**DATASET RECORDS**:
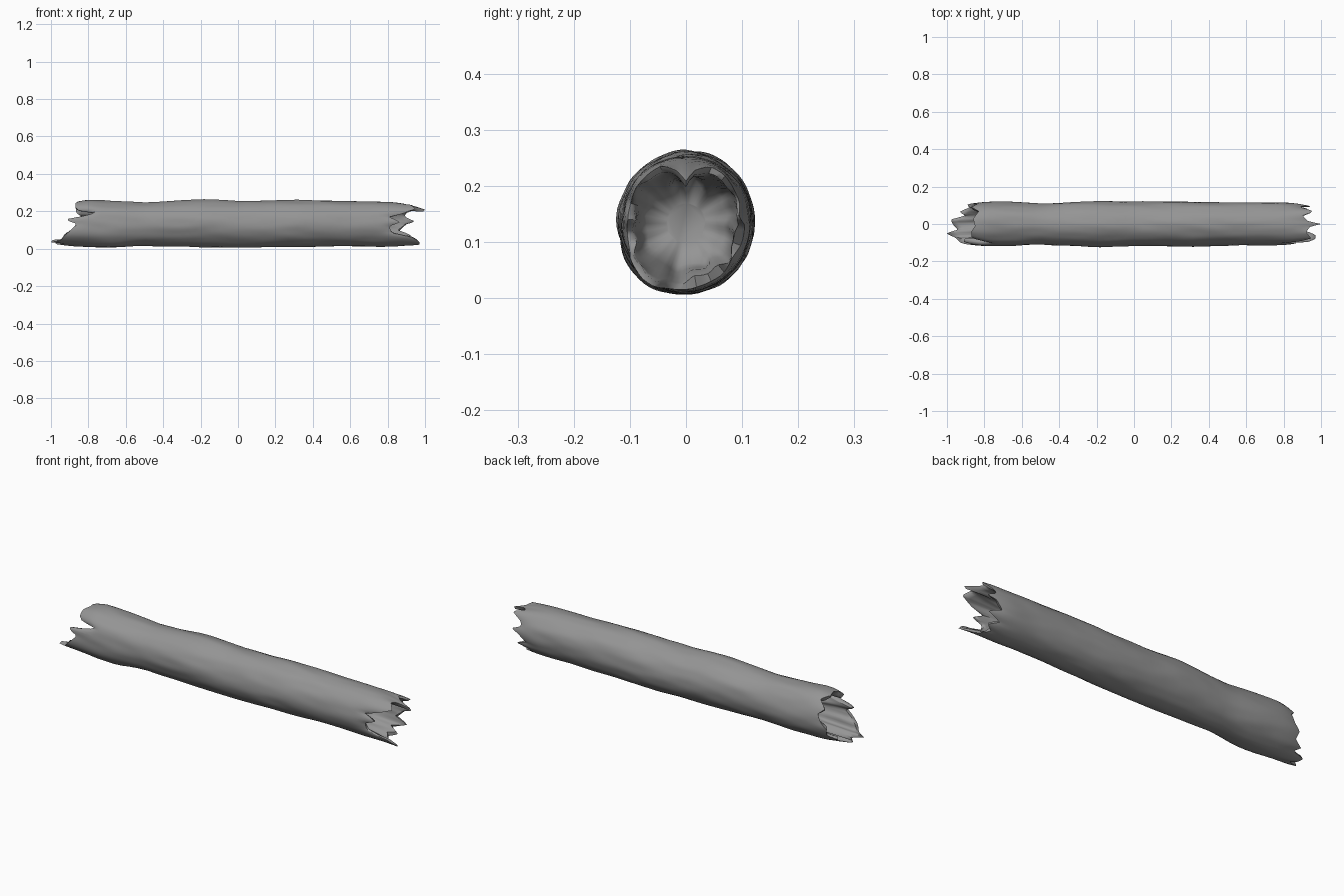
import bpy, bmesh, math
from mathutils import Vector, noise

if "Cube" in bpy.data.objects:
    bpy.data.objects.remove(bpy.data.objects["Cube"])

SEG = 72
# broken edge: (angle in degrees from +y towards +z, |x| of edge, radius factor)
RIGHT = [(0, .90, .92), (8, .95, .85), (22, .89, .9), (34, .90, .92), (52, .96, .96), (66, .90, .94),
         (80, .93, .84), (90, 1.0, .66), (100, .94, .82), (114, .92, .95), (134, .95, .96),
         (150, .88, .93), (160, .81, .92), (174, .87, .9), (186, .81, .92), (204, .82, .95),
         (214, .93, 1.0), (228, .97, 1.06), (242, .97, 1.06), (252, .90, .98), (280, .86, .93),
         (294, .90, .93), (310, .85, .92), (326, .93, .88), (340, .86, .9), (360, .90, .92)]
LEFT = [(0, .86, .92), (20, .84, .95), (36, .87, .93), (55, .83, .97), (75, .86, .92),
        (95, .85, .95), (112, .87, .95), (130, .87, .9), (142, .85, .85), (150, .77, .9),
        (158, .80, .88), (164, .91, .8), (172, .91, .82), (182, .86, .92), (212, .93, .97),
        (228, .95, .98), (240, 1.0, .92), (252, .94, .9), (270, .97, .88), (284, .98, .86),
        (296, .90, .9), (310, .93, .88), (325, .88, .92), (345, .89, .9), (360, .86, .92)]
# trunk: (x, radius, centre height)
TRUNK = [(-1, .115, .130), (-.8, .121, .138), (-.65, .118, .132), (-.5, .110, .132), (-.2, .122, .137),
         (0, .118, .131), (.3, .119, .134), (.65, .115, .134), (.85, .115, .131), (1, .113, .130)]


def lerp_table(table, v):
    for p, q in zip(table, table[1:]):
        if v <= q[0]:
            f = max(0, (v - p[0]) / (q[0] - p[0]))
            return [p[k] + (q[k] - p[k]) * f for k in (1, 2)]
    return table[-1][1:]


def point(x, a, scale):
    r, cz = lerp_table(TRUNK, x)
    c, s = math.cos(a), math.sin(a)
    # bark waves plus a knot near the left end
    r *= 1 + .03 * noise.noise(Vector((x * 3, c * 1.5, s * 1.5)))
    r *= 1 + .025 * noise.noise(Vector((x * 8, c * 3 + 9, s * 3)))
    knot = math.exp(-((x + .72) / .12) ** 2) * max(0, math.cos(a - math.radians(235))) ** 6
    r *= (1 + .08 * knot) * scale
    return Vector((x, r * c, max(.001, cz + 1.05 * r * s)))


def ring(bm, fn):
    return [bm.verts.new(fn(math.tau * i / SEG)) for i in range(SEG)]


def end_rings(bm, side, table):
    """Rings from the outer trunk over the splintered rim to the hollow floor."""
    base, floor = side * .72, side * .70

    def outer(f):
        def fn(a):
            x, r = lerp_table(table, math.degrees(a))
            return point(base + (side * x - base) * f, a, 1 + (r - 1) * f ** 3)
        return fn

    def inner(f, target):
        def fn(a):
            x, r = lerp_table(table, math.degrees(a))
            r = (r - .1) * f * f + target * (1 - f * f)
            r *= 1 + .2 * noise.noise(Vector((math.cos(a) * 3, math.sin(a) * 3, side * 5 + f)))
            return point(floor + (side * x - floor) * f, a, r)
        return fn

    rows = [ring(bm, outer(f)) for f in (.2, .4, .6, .8, .93, 1)]
    rows += [ring(bm, inner(f, w)) for f, w in ((.97, .8), (.85, .74), (.6, .72), (.3, .68), (.1, .6))]

    # floor drawn in to a centre fan
    rows.append(ring(bm, lambda a: point(floor, a, .3)))
    return rows


# hollow log with broken ends
bm = bmesh.new()
trunk = [ring(bm, lambda a, x=-.72 + 1.44 * k / 32: point(x, a, 1)) for k in range(33)]
rows = end_rings(bm, -1, LEFT)[::-1] + trunk[:] + end_rings(bm, 1, RIGHT)
for p, q in zip(rows, rows[1:]):
    for i in range(SEG):
        j = (i + 1) % SEG
        bm.faces.new((p[i], p[j], q[j], q[i]))
bm.faces.new(rows[0])
bm.faces.new(rows[-1])
bmesh.ops.recalc_face_normals(bm, faces=bm.faces)
mesh = bpy.data.meshes.new("hollow_log")
bm.to_mesh(mesh)
bm.free()
log = bpy.data.objects.new("hollow_log", mesh)
bpy.context.collection.objects.link(log)
bark = bpy.data.materials.new("dark_bark")
bark.diffuse_color = (.3, .3, .3, 1)
bark.use_nodes = True
bark.node_tree.nodes["Principled BSDF"].inputs["Base Color"].default_value = bark.diffuse_color
mesh.materials.append(bark)
bpy.context.view_layer.objects.active = log
log.select_set(True)
bpy.ops.object.shade_smooth_by_angle(angle=math.radians(60))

**YOUR INSTRUCTIONS**: Exclude the images and reproduce the remaining data exactly.

**SOLUTION TO THIS EXERCISE**:
import bpy, bmesh, math
from mathutils import Vector, noise

if "Cube" in bpy.data.objects:
    bpy.data.objects.remove(bpy.data.objects["Cube"])

SEG = 72
# broken edge: (angle in degrees from +y towards +z, |x| of edge, radius factor)
RIGHT = [(0, .90, .92), (8, .95, .85), (22, .89, .9), (34, .90, .92), (52, .96, .96), (66, .90, .94),
         (80, .93, .84), (90, 1.0, .66), (100, .94, .82), (114, .92, .95), (134, .95, .96),
         (150, .88, .93), (160, .81, .92), (174, .87, .9), (186, .81, .92), (204, .82, .95),
         (214, .93, 1.0), (228, .97, 1.06), (242, .97, 1.06), (252, .90, .98), (280, .86, .93),
         (294, .90, .93), (310, .85, .92), (326, .93, .88), (340, .86, .9), (360, .90, .92)]
LEFT = [(0, .86, .92), (20, .84, .95), (36, .87, .93), (55, .83, .97), (75, .86, .92),
        (95, .85, .95), (112, .87, .95), (130, .87, .9), (142, .85, .85), (150, .77, .9),
        (158, .80, .88), (164, .91, .8), (172, .91, .82), (182, .86, .92), (212, .93, .97),
        (228, .95, .98), (240, 1.0, .92), (252, .94, .9), (270, .97, .88), (284, .98, .86),
        (296, .90, .9), (310, .93, .88), (325, .88, .92), (345, .89, .9), (360, .86, .92)]
# trunk: (x, radius, centre height)
TRUNK = [(-1, .115, .130), (-.8, .121, .138), (-.65, .118, .132), (-.5, .110, .132), (-.2, .122, .137),
         (0, .118, .131), (.3, .119, .134), (.65, .115, .134), (.85, .115, .131), (1, .113, .130)]


def lerp_table(table, v):
    for p, q in zip(table, table[1:]):
        if v <= q[0]:
            f = max(0, (v - p[0]) / (q[0] - p[0]))
            return [p[k] + (q[k] - p[k]) * f for k in (1, 2)]
    return table[-1][1:]


def point(x, a, scale):
    r, cz = lerp_table(TRUNK, x)
    c, s = math.cos(a), math.sin(a)
    # bark waves plus a knot near the left end
    r *= 1 + .03 * noise.noise(Vector((x * 3, c * 1.5, s * 1.5)))
    r *= 1 + .025 * noise.noise(Vector((x * 8, c * 3 + 9, s * 3)))
    knot = math.exp(-((x + .72) / .12) ** 2) * max(0, math.cos(a - math.radians(235))) ** 6
    r *= (1 + .08 * knot) * scale
    return Vector((x, r * c, max(.001, cz + 1.05 * r * s)))


def ring(bm, fn):
    return [bm.verts.new(fn(math.tau * i / SEG)) for i in range(SEG)]


def end_rings(bm, side, table):
    """Rings from the outer trunk over the splintered rim to the hollow floor."""
    base, floor = side * .72, side * .70

    def outer(f):
        def fn(a):
            x, r = lerp_table(table, math.degrees(a))
            return point(base + (side * x - base) * f, a, 1 + (r - 1) * f ** 3)
        return fn

    def inner(f, target):
        def fn(a):
            x, r = lerp_table(table, math.degrees(a))
            r = (r - .1) * f * f + target * (1 - f * f)
            r *= 1 + .2 * noise.noise(Vector((math.cos(a) * 3, math.sin(a) * 3, side * 5 + f)))
            return point(floor + (side * x - floor) * f, a, r)
        return fn

    rows = [ring(bm, outer(f)) for f in (.2, .4, .6, .8, .93, 1)]
    rows += [ring(bm, inner(f, w)) for f, w in ((.97, .8), (.85, .74), (.6, .72), (.3, .68), (.1, .6))]

    # floor drawn in to a centre fan
    rows.append(ring(bm, lambda a: point(floor, a, .3)))
    return rows


# hollow log with broken ends
bm = bmesh.new()
trunk = [ring(bm, lambda a, x=-.72 + 1.44 * k / 32: point(x, a, 1)) for k in range(33)]
rows = end_rings(bm, -1, LEFT)[::-1] + trunk[:] + end_rings(bm, 1, RIGHT)
for p, q in zip(rows, rows[1:]):
    for i in range(SEG):
        j = (i + 1) % SEG
        bm.faces.new((p[i], p[j], q[j], q[i]))
bm.faces.new(rows[0])
bm.faces.new(rows[-1])
bmesh.ops.recalc_face_normals(bm, faces=bm.faces)
mesh = bpy.data.meshes.new("hollow_log")
bm.to_mesh(mesh)
bm.free()
log = bpy.data.objects.new("hollow_log", mesh)
bpy.context.collection.objects.link(log)
bark = bpy.data.materials.new("dark_bark")
bark.diffuse_color = (.3, .3, .3, 1)
bark.use_nodes = True
bark.node_tree.nodes["Principled BSDF"].inputs["Base Color"].default_value = bark.diffuse_color
mesh.materials.append(bark)
bpy.context.view_layer.objects.active = log
log.select_set(True)
bpy.ops.object.shade_smooth_by_angle(angle=math.radians(60))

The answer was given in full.